Road to Nowhere

Cutting across America’s heartland, US‑83 remains a must-do long-distance byway—transnavigating this broad, odd nation without once grazing a conventional tourist destination.

Bismarck

In his best-selling travelogue Travels with Charley, writer John Steinbeck wrote about Bismarck:

Here is where the map should fold. Here is the boundary between east and west. On the Bismarck side it is eastern landscape, eastern grass, with the look and smell of eastern America. Across the Missouri on the Mandan side it is pure west, with brown grass and water scorings and small outcrops. The two sides of the river might well be a thousand miles apart.

Like many towns across the Great Plains, Bismarck (pop. 61,272) was named after a wealthy European, in this case the chancellor of Germany, in order to lure much-needed capital investment. The town grew exponentially following booms in the railroad industry, Black Hills gold, and most recently, oil, gas, and biofuels, but it’s still economically and culturally dependent upon its status as North Dakota’s state capital. It’s one of the smallest of the 50 in the United States, but as state capitals go, Bismarck rates quite highly for its size, with thousands of parkland acres, well-preserved historic districts, and an old-time boat ride along the Missouri River.

Bureaucratic Bismarck seems intent on glossing over its bawdy historical peccadilloes by building monuments to modernity, like the capitol building, 19 stories of angular art deco nicknamed the “Skyscraper of the Prairies.” The white limestone and classical symbolism seem out of place on the plains, but free tours highlight the ornate interior’s woodwork, stonecarving, and metalsmithing.

On the grounds you’ll find the usual memorial statues of noteworthy North Dakotans, starting with a large statue of Sacagawea, the guide of Lewis and Clark, carrying her newborn baby Pomp and looking sternly forward. Nearby is another popular subject, a buffalo, here rendered out of rusty steel reinforcing rod. A short walk away, the North Dakota Heritage Center has an informative array of historical and cultural exhibits, using dinosaurs and tepees to trace the development of North Dakota from its geological underpinnings to its contemporary culture and industry.

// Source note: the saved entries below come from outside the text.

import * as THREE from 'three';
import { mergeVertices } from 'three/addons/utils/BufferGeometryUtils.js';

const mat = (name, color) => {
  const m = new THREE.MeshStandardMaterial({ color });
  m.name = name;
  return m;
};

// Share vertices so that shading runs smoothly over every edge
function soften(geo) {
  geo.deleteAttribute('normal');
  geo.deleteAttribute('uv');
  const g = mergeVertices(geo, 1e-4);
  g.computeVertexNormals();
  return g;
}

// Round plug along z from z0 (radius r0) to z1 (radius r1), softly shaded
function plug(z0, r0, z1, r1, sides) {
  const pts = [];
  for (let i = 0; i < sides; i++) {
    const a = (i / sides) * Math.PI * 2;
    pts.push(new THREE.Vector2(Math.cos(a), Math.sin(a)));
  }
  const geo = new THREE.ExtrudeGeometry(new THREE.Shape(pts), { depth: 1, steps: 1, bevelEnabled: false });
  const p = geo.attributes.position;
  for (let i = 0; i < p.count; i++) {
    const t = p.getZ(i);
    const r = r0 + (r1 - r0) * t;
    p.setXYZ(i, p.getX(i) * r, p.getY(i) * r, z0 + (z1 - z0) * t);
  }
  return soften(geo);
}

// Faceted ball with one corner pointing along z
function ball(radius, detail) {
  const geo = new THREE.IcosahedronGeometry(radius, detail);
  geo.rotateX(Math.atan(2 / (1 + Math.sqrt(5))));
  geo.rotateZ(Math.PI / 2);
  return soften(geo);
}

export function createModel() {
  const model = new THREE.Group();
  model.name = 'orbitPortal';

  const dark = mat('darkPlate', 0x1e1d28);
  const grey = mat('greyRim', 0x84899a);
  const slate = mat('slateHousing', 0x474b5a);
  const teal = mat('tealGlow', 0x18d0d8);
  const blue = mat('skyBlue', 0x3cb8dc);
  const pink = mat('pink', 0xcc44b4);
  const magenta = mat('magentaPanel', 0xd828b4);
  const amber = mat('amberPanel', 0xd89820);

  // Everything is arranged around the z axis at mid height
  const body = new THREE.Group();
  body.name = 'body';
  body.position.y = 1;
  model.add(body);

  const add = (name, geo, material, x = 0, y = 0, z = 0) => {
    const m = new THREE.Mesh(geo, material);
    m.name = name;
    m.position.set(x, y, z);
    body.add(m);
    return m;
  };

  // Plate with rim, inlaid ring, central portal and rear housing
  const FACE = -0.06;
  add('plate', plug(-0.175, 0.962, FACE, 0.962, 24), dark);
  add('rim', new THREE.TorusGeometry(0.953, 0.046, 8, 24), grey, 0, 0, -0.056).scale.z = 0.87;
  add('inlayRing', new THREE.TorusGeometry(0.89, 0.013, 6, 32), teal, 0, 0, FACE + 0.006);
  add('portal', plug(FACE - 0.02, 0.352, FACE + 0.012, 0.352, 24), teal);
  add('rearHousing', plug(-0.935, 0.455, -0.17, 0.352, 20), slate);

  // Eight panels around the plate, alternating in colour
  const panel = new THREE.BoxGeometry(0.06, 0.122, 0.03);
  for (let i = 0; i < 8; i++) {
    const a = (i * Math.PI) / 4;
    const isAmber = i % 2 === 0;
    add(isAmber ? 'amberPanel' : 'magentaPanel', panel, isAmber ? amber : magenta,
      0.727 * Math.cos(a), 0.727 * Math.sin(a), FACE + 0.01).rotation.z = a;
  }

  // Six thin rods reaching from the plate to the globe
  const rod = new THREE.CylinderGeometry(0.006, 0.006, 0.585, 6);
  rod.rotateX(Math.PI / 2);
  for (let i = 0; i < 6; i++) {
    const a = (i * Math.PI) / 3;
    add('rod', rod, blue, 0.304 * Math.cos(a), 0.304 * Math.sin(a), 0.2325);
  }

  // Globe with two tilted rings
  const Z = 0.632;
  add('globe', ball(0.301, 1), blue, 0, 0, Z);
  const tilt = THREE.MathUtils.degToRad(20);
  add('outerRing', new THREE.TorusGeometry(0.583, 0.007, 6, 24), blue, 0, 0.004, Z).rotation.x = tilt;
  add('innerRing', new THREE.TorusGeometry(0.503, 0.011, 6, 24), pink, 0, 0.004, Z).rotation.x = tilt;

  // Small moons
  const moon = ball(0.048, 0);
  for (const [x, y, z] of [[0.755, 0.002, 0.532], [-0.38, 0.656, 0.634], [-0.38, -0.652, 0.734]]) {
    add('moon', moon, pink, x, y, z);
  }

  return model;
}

Though Bismarck is the state capital, the selection of places to eat is pretty slim. For a truly otherworldly experience that combines pretty tasty American and Tex-Mex with Jetsonesque, space-age decor, the Space Aliens Grill & Bar (1304 E. Century Ave., 701/223-6220), on the US-83 strip north of I-94, is your logical destination. Earthlings Welcome, proclaims the telltale sign; this lively joint may get a bit too cute with its nomenclature, but it does deliver on flavor with its Planet of the Zombies Taco Burger, Martian Munchies barbecue platter, and Outer Space appetizers. If you want good food rather than a good snigger, you might be better off at the Pirogue Grille (121 N. 4th St., 701/223-3770), near Broadway.

Along with the clusters of motels on the northern fringes of US-83 and along I-94, accommodation options include a nice Radisson (605 E. Broadway, 701/255-6000, $119) a mile south of the state capitol.

Capitol Building
North Dakota Heritage Center
Space Aliens Grill & Bar (1304 E. Century Ave.)
Pirogue Grille (121 N. 4th St.)
Radisson (605 E. Broadway)